Extracted records:
▼
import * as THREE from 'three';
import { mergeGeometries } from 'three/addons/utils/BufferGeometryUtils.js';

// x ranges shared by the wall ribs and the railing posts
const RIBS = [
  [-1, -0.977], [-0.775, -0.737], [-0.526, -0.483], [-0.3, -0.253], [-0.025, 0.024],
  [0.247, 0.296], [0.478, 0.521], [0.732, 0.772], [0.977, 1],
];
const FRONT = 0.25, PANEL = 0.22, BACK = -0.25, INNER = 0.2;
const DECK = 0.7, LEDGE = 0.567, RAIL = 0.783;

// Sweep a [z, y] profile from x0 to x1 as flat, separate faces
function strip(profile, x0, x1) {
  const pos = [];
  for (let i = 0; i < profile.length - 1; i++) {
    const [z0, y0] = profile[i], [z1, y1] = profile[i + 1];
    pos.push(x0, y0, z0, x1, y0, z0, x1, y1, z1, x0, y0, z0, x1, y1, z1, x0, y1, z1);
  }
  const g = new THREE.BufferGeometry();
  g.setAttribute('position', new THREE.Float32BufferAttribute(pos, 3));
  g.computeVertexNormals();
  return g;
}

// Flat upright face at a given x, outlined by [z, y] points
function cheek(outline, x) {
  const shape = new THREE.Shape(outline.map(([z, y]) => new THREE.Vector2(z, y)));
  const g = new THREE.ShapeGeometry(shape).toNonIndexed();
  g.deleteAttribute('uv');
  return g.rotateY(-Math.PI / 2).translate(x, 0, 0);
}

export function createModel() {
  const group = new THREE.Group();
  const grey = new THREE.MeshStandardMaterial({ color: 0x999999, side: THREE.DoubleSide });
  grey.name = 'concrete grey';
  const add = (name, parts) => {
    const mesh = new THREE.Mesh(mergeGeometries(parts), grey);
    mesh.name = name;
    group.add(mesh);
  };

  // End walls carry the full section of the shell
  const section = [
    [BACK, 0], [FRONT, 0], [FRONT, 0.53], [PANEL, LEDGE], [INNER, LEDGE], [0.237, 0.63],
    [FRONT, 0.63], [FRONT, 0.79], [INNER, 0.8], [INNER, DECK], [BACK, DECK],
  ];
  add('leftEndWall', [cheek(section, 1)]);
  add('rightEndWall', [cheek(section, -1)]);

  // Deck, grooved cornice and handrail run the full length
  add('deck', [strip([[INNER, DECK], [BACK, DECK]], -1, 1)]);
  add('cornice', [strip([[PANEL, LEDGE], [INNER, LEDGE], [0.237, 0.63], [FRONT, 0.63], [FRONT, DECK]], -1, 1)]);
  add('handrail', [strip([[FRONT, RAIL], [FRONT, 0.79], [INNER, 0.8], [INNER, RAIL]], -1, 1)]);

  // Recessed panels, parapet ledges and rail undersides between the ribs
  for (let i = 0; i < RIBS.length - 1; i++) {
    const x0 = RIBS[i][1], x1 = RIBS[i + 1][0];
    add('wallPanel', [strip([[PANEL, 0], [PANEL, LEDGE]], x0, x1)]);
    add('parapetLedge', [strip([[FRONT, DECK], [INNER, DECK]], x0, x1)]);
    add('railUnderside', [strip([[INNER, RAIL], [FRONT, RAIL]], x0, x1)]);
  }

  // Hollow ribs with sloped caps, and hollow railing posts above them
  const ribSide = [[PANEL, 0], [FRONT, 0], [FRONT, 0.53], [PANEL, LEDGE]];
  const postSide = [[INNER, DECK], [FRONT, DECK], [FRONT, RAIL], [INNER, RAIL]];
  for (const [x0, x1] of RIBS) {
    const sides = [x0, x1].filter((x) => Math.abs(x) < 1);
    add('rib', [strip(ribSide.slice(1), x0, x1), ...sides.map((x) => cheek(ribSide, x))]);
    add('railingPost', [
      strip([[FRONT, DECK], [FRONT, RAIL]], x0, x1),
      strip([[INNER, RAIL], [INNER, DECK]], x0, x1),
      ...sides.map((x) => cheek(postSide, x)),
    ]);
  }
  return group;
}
▲
Assigned task: Above are the records; report each line in them that includes the word "cheek".

Answer section:
function cheek(outline, x) {
  add('leftEndWall', [cheek(section, 1)]);
  add('rightEndWall', [cheek(section, -1)]);
    add('rib', [strip(ribSide.slice(1), x0, x1), ...sides.map((x) => cheek(ribSide, x))]);
      ...sides.map((x) => cheek(postSide, x)),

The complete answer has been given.